Tuesday January 7th

On 29 December, the first of the three non-professional groups attempting the Patriot Hills -> South Pole arrived. Guide Paul Landry and his three clients Andrew Gerber (South Africa), Tom Avery and Patrick Woodhead set off on 12 November from Patriot Hills, and completed the trek in under 7 weeks. The group guided by Landry's companion must have arrived a few days later because the two teams were almost following each other.

The length of the expedition (if we compare it with those that took place two years ago and which took between 55 and 67 days to cover the same journey Patriot Hills -> South Pole) is due to the fact that, until mid-December, Paul and his companions were unable to get out their power kites, due to a lack of favourable winds. On 18 December, the quartet were able to cover 47 km.

Tuesday December 10th

Anan reports that three of the groups currently on their way from Patriot Hills -> South Pole are making good progress, managing an average of about 15 to 20 km a day. On 3rd December, two teams were still 700 km from the pole, while the third was 140 km further to the North.

Last week, the team led by the Canadian, Matty McNair, was approaching latitude 84, while the group led by her husband, Paul Landry (4 people), was some 7 kms further to the South. So the two expeditions are getting closer to one another, making progress at the rate of 20 to 25 km a day.

Thirsday November 28th

Both groups, one under Paul Landry (4 people) and the other led by his wife Matty McNair (6 people), arrived at Patriot Hills aboard an Ilyushin 76 on 10th November from Punta Arenas. They were 5 days late on account of poor weather conditions.
Matty McNair's group was taken the next day by Twin Otter to their departure point at Hercules Inlet. On 13th November, according to the release from Anan, they returned to Patriot Hills aboard a plane that was taking Paul Landry's group out. It appears that they left this time from Patriot Hills. It was reported on 20th November that McNair and her clients had just passed latitude 81.

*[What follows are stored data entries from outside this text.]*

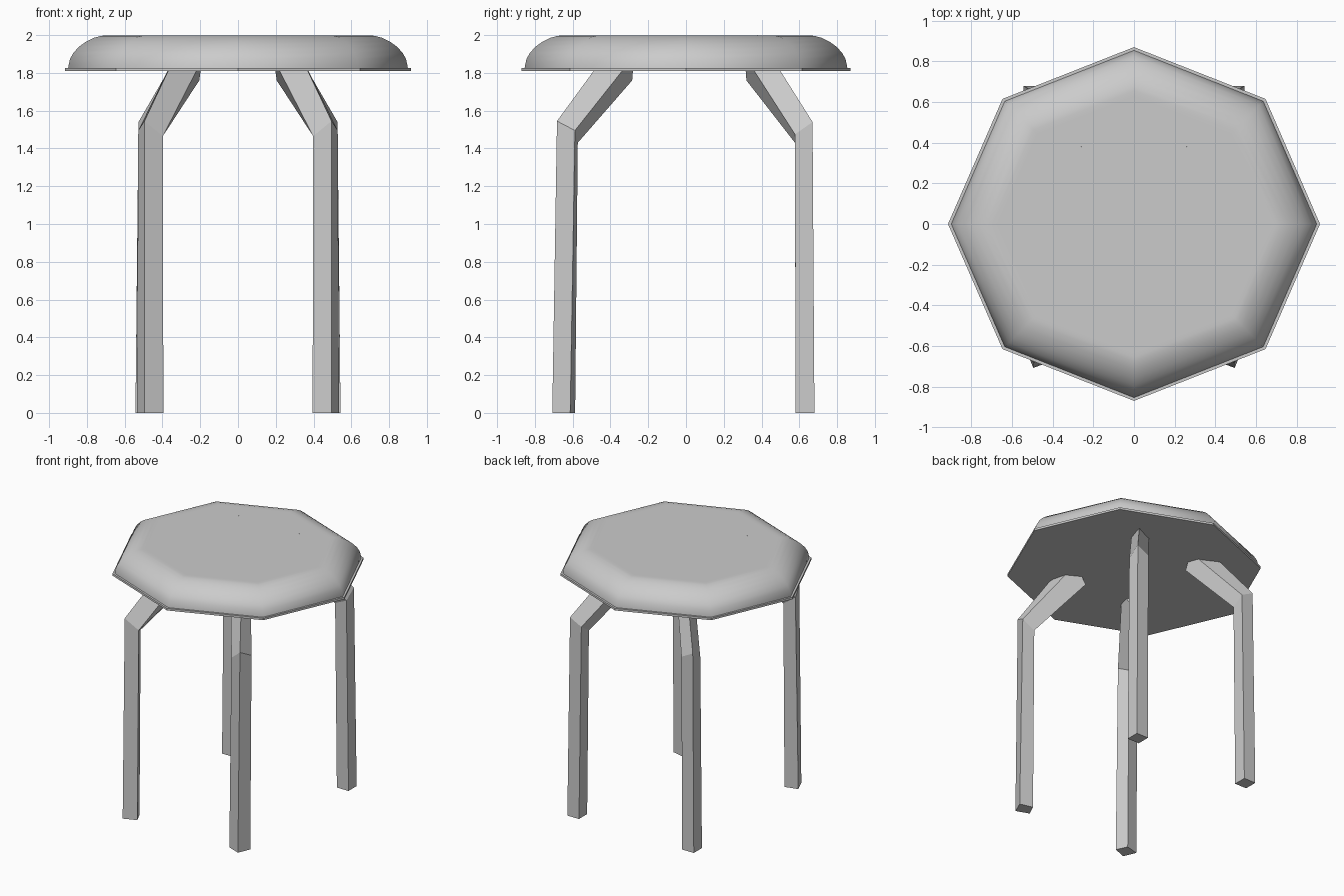
import bpy, bmesh, math

if "Cube" in bpy.data.objects:
    bpy.data.objects.remove(bpy.data.objects["Cube"])

RX, RY = 0.915, 0.87  # seat octagon radii


def mesh_object(name, bm):
    bmesh.ops.recalc_face_normals(bm, faces=bm.faces)
    me = bpy.data.meshes.new(name)
    bm.to_mesh(me)
    bm.free()
    ob = bpy.data.objects.new(name, me)
    bpy.context.collection.objects.link(ob)
    return ob


def loft(name, loops):
    """Bridge equal-length point loops and cap both ends."""
    bm = bmesh.new()
    rings = [[bm.verts.new(p) for p in loop] for loop in loops]
    n = len(rings[0])
    for a, b in zip(rings, rings[1:]):
        for i in range(n):
            j = (i + 1) % n
            bm.faces.new((a[i], a[j], b[j], b[i]))
    bm.faces.new(rings[0])
    bm.faces.new(rings[-1])
    return mesh_object(name, bm)


def octagon(inset, z):
    return [((RX - inset) * math.cos(i * math.pi / 4),
             (RY - inset) * math.sin(i * math.pi / 4), z) for i in range(8)]


# Thin board under the cushion
loft("seat_board", [octagon(0, 1.81), octagon(0, 1.826)])

# Padded cushion with rounded shoulder
profile = [(0.016, 1.826), (0.018, 1.84), (0.026, 1.875), (0.045, 1.908),
           (0.075, 1.94), (0.11, 1.965), (0.15, 1.985), (0.19, 1.996),
           (0.215, 1.998), (0.24, 1.998)]
cushion = loft("seat_cushion", [octagon(i, z) for i, z in profile])
bpy.context.view_layer.objects.active = cushion
cushion.select_set(True)
bpy.ops.object.shade_smooth_by_angle(angle=math.radians(50))
cushion.select_set(False)

# Bent square legs: foot, bend and angled upper end
front = [
    [(.495, -.708, 0), (.395, -.67, 0), (.435, -.587, 0), (.535, -.613, 0)],
    [(.495, -.683, 1.545), (.398, -.65, 1.465), (.435, -.573, 1.43), (.528, -.588, 1.495)],
    [(.28, -.35, 2.0), (.19, -.36, 1.87), (.205, -.285, 1.76), (.30, -.275, 1.89)],
]
back = [
    [(.543, .68, 0), (.443, .68, 0), (.443, .58, 0), (.543, .58, 0)],
    [(.527, .67, 1.54), (.43, .67, 1.49), (.43, .577, 1.43), (.527, .577, 1.475)],
    [(.26, .38, 2.0), (.19, .39, 1.87), (.205, .32, 1.76), (.28, .31, 1.89)],
]
for name, loops in (("front_leg", front), ("back_leg", back)):
    for side, s in (("right", 1), ("left", -1)):
        loft(f"{name}_{side}", [[(s * x, y, z) for x, y, z in lp] for lp in loops])
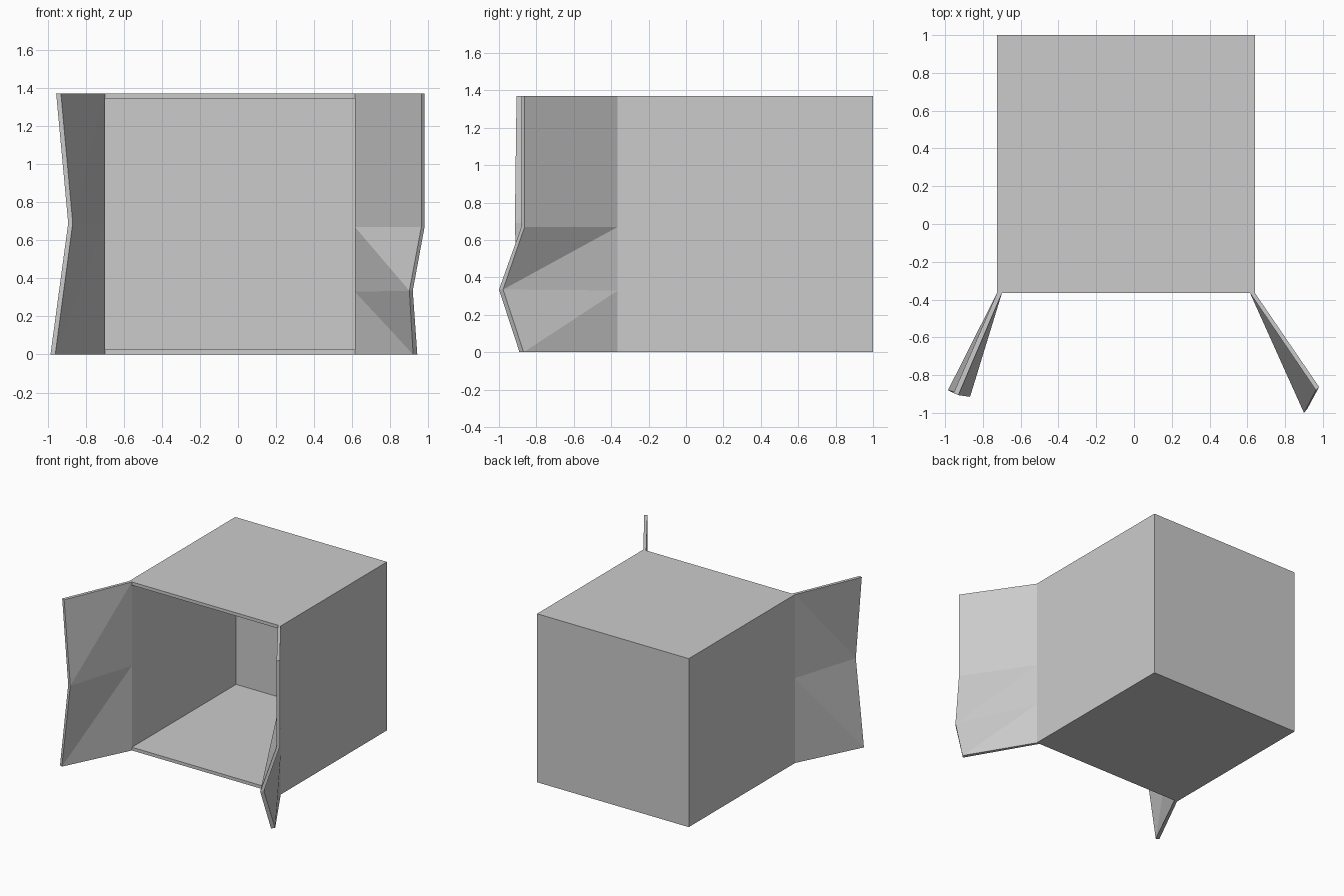
import bpy, bmesh
from mathutils import Matrix, Vector

if "Cube" in bpy.data.objects:
    bpy.data.objects.remove(bpy.data.objects["Cube"])

X0, X1, Y0, Y1, H, T = -0.725, 0.64, -0.365, 1.0, 1.37, 0.026


def finish(bm, name):
    bmesh.ops.recalc_face_normals(bm, faces=bm.faces)
    mesh = bpy.data.meshes.new(name)
    bm.to_mesh(mesh)
    bm.free()
    obj = bpy.data.objects.new(name, mesh)
    bpy.context.collection.objects.link(obj)
    return obj


def flap(name, hinge_out, hinge_in, rows):
    """Bent door panel; each row is (hinge z, tip z, outer tip xy, inner tip xy)."""
    bm = bmesh.new()
    rings = [[bm.verts.new(p) for p in (
        (hinge_out, Y0, hz), (*out, tz), (*inn, tz), (hinge_in, Y0, hz))]
        for hz, tz, out, inn in rows]
    for a, b in zip(rings, rings[1:]):
        # creased outer and inner faces, split from upper hinge to lower tip
        for h, t in ((0, 1), (3, 2)):
            bm.faces.new((a[h], a[t], b[h]))
            bm.faces.new((a[t], b[t], b[h]))
        # tip edge and hinge edge
        bm.faces.new((a[1], a[2], b[2], b[1]))
        bm.faces.new((a[3], a[0], b[0], b[3]))
    bm.faces.new(rings[0])
    bm.faces.new(rings[-1])
    return finish(bm, name)


# Box shell, open at the front
bm = bmesh.new()
centre = Vector(((X0 + X1) / 2, (Y0 + Y1) / 2, H / 2))
bmesh.ops.create_cube(bm, size=1, matrix=Matrix.Translation(centre)
                      @ Matrix.Diagonal((X1 - X0, Y1 - Y0, H, 1)))
bmesh.ops.recalc_face_normals(bm, faces=bm.faces)
front = [f for f in bm.faces if f.normal.y < -0.9]
bmesh.ops.delete(bm, geom=front, context='FACES_ONLY')
mesh = bpy.data.meshes.new("box_shell")
bm.to_mesh(mesh)
bm.free()
box = bpy.data.objects.new("box_shell", mesh)
bpy.context.collection.objects.link(box)
wall = box.modifiers.new("walls", 'SOLIDIFY')
wall.thickness = T
wall.offset = -1
wall.use_even_offset = True

# Left flap, dented inward at mid height
flap("left_flap", X0, X0 + T, [
    (0, 0, (-0.985, -0.88), (-0.96, -0.892)),
    (0.69, 0.69, (-0.892, -0.908), (-0.868, -0.915)),
    (H, H, (-0.955, -0.895), (-0.93, -0.906))])

# Right flap, kinked forward near the bottom
flap("right_flap", X1, X1 - T, [
    (0, 0, (0.942, -0.868), (0.92, -0.89)),
    (0.33, 0.335, (0.918, -0.978), (0.90, -1.0)),
    (0.67, 0.67, (0.98, -0.863), (0.963, -0.88)),
    (H, H, (0.98, -0.863), (0.963, -0.88))])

As for Landry and his men, they began their trek on 14th November from Hercules Inlet. According to the latest news, they too have passed latitude 81. However, the two groups are not travelling together; Landry has been located some fifteen kilometres north north-east from his wife's team.